Flights are all booked to Ft Lauderdale for our next cruise in September. This time, we're off to the Puerto Rico, the Virgin Islands, Anitgua, and the Bahamas. I'm so glad we're making this an annual event! It really gives me something to look forward to.
September 13th will also mark the switch to my working full time for TAG Publishing. Not that I have any plans to discontinue the freelance work I'm doing - in fact I will probably be doing more since I will have more time, but I'm excited to see where it all leads.
On the slate this week is the next draft for the lipo book, finalizing the first draft for the Botox book, and finishing up a first draft on a business book for a client in London. I have to admit it's such a nice switch to go back to writing about business when I've been neck deep in nip, tuck, suck books this spring!

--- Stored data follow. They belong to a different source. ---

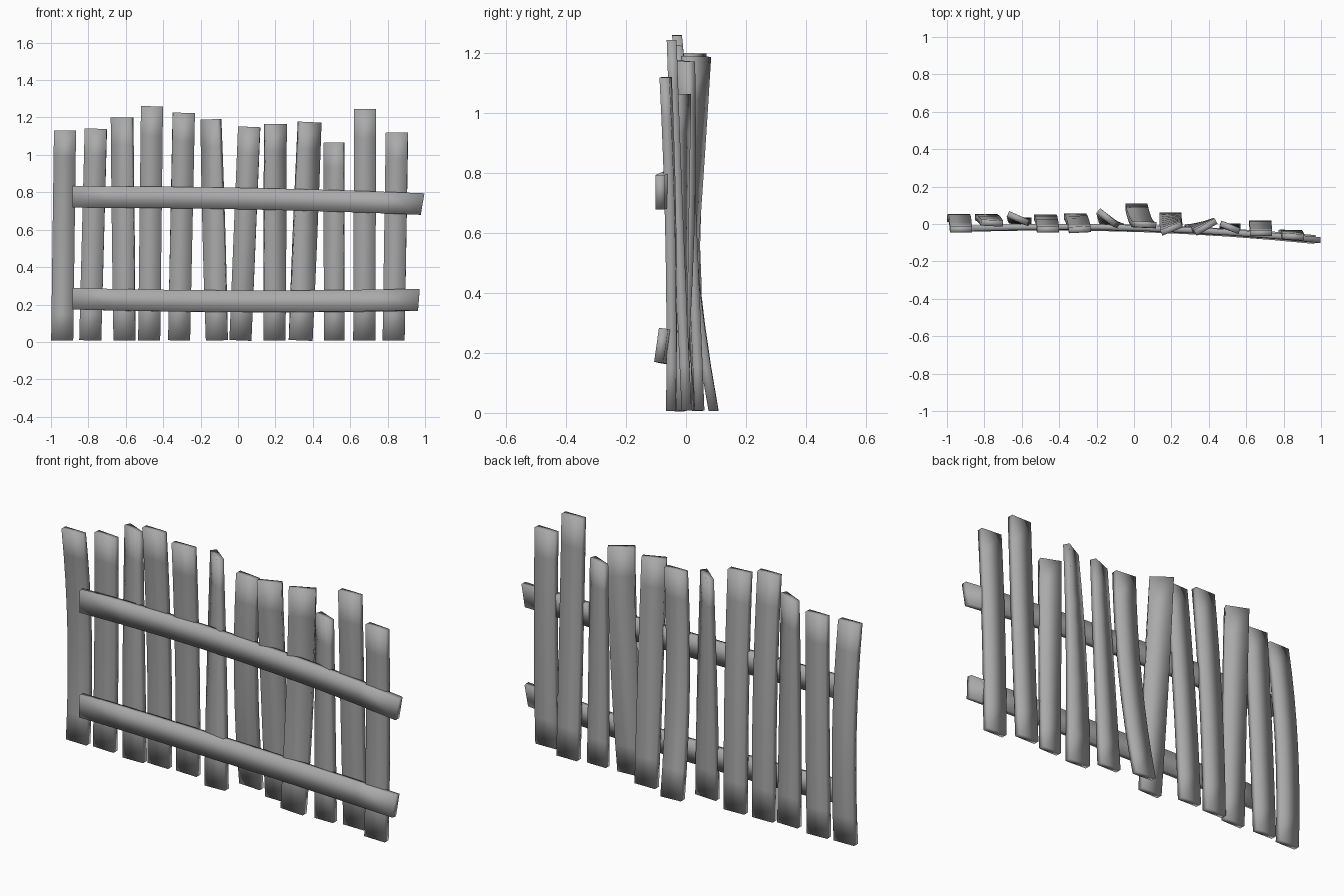
import bpy, bmesh, math
from mathutils import Vector

if "Cube" in bpy.data.objects:
    bpy.data.objects.remove(bpy.data.objects["Cube"])

# Dark weathered grey for every board
wood = bpy.data.materials.new("grey_wood")
wood.diffuse_color = (0.4, 0.4, 0.4, 1)
wood.use_nodes = True
wood.node_tree.nodes["Principled BSDF"].inputs["Base Color"].default_value = wood.diffuse_color


def quad(a, m, b, t):
    """Smooth curve through a (t=0), m (t=0.5) and b (t=1)."""
    return a * (2*t - 1) * (t - 1) + 4 * m * t * (1 - t) + b * t * (2*t - 1)


def board(name, sections):
    """Skin a closed box through a list of four-cornered sections."""
    bm = bmesh.new()
    rings = [[bm.verts.new(p) for p in s] for s in sections]
    for a, b in zip(rings, rings[1:]):
        for i in range(4):
            j = (i + 1) % 4
            bm.faces.new((a[i], a[j], b[j], b[i]))
    bm.faces.new(rings[0])
    bm.faces.new(rings[-1])
    bmesh.ops.recalc_face_normals(bm, faces=bm.faces)
    mesh = bpy.data.meshes.new(name)
    bm.to_mesh(mesh)
    bm.free()
    mesh.shade_smooth()
    mesh.materials.append(wood)
    obj = bpy.data.objects.new(name, mesh)
    bpy.context.collection.objects.link(obj)
    return obj


CORNERS = ((-1, -1), (1, -1), (1, 1), (-1, 1))
SEGMENTS = 8


def picket(name, x0, x1, y0, ym, y1, twist, top, w=0.059):
    """Upright board, bowed in depth and twisted towards the top."""
    d = 0.0165
    lean = (x1 - x0) / top
    sections = []
    for k in range(SEGMENTS + 1):
        t = k / SEGMENTS
        a = math.radians(twist) * t
        c, s = math.cos(a), math.sin(a)
        ring = []
        for i, j in CORNERS:
            u, v = i * w, j * d
            z = 0.008 + (top - 0.008) * t - lean * u
            ring.append(Vector((x0 + (x1 - x0) * t + u*c - v*s,
                                quad(y0, ym, y1, t) + u*s + v*c, z)))
        sections.append(ring)
    board(name, sections)


def rail(name, x0, x1, ys, zs, roll, height, skew):
    """Horizontal board, bowed forward at its right end."""
    sections = []
    for k in range(SEGMENTS + 1):
        t = k / SEGMENTS
        a = math.radians(roll) * t
        c, s = math.cos(a), math.sin(a)
        ring = []
        for i, j in CORNERS:
            u, v = i * 0.0155, j * height / 2
            x = x0 + (x1 - x0) * t + skew * t * v
            ring.append(Vector((x, quad(*ys, t) + u*c - v*s,
                                quad(*zs, t) + u*s + v*c)))
        sections.append(ring)
    board(name, sections)


# Pickets: bottom x, top x, y at bottom / middle / top, top twist, top z, half width
PICKETS = [
    (-0.940, -0.925, 0.028, 0.030, -0.030, 0, 1.13),
    (-0.790, -0.760, 0.036, 0.025, 0.005, -3, 1.14),
    (-0.607, -0.620, 0.018, 0.020, 0.030, -24, 1.20),
    (-0.475, -0.460, 0.035, 0.018, -0.030, 0, 1.26),
    (-0.315, -0.290, 0.040, 0.015, -0.030, 3, 1.225),
    (-0.113, -0.145, -0.015, 0.010, 0.034, -39, 1.19),
    (0.013, 0.060, 0.092, 0.015, -0.003, -3, 1.15),
    (0.195, 0.200, 0.045, 0.010, -0.025, 22, 1.165),
    (0.335, 0.383, -0.022, -0.005, -0.016, 30, 1.175, 0.064),
    (0.515, 0.513, -0.015, -0.018, -0.018, -22, 1.065, 0.054),
    (0.675, 0.680, 0.002, -0.025, -0.048, 0, 1.245),
    (0.832, 0.850, -0.050, -0.050, -0.068, -4, 1.12),
]
for n, row in enumerate(PICKETS, 1):
    picket(f"picket_{n:02d}", *row)

# Cross rails along the front
rail("upper_rail", -0.885, 0.987, (-0.024, -0.022, -0.086),
     (0.775, 0.766, 0.737), 0, 0.115, 0.17)
rail("lower_rail", -0.885, 0.967, (-0.026, -0.024, -0.083),
     (0.231, 0.217, 0.225), -8, 0.115, 0.08)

One other item that most of you have probably heard about is the uproar over Simon & Schuster changing the language in authors' contracts to now have indefinite rights to a work as long its in their electronic archives - which basically means forever. This is a perfect example of why small publishers (like ours) are popping up all over the place. As the corporate publishers squeeze more and more from the authors, they are looking for other options. While big name authors still have the power to negotiate a good contract, midlist and especially unknown authors are at their mercy.
The sad thing is that all of this is completely unnecessary. Big publishers operate from a sense of lack, that they must have every option available in order to squeeze out one more dime from a limited market. This is the worst backedup thinking that I have ever seen in a business environment. It's not like we're going to run out of readers! And the thing is, if you produce a good product, people will come to know that product and trust you to give them what they want.
It's time for authors to stop allowing publishers to push them into formula type, book mill books that are not where their heart is. It's time to just say no. No to the "us" versus "them" mentality. No to the disintegration of great fiction just to earn a buck. No to allowing your time and talent to be wasted while your book languishes in the corporate machine.
Personally, I think its time publishers and authors worked together for their mutual benefit. I think its time for honest communication and clarity in financial dealings and if it's broken, for God's sake fix it!!
Just my thoughts today.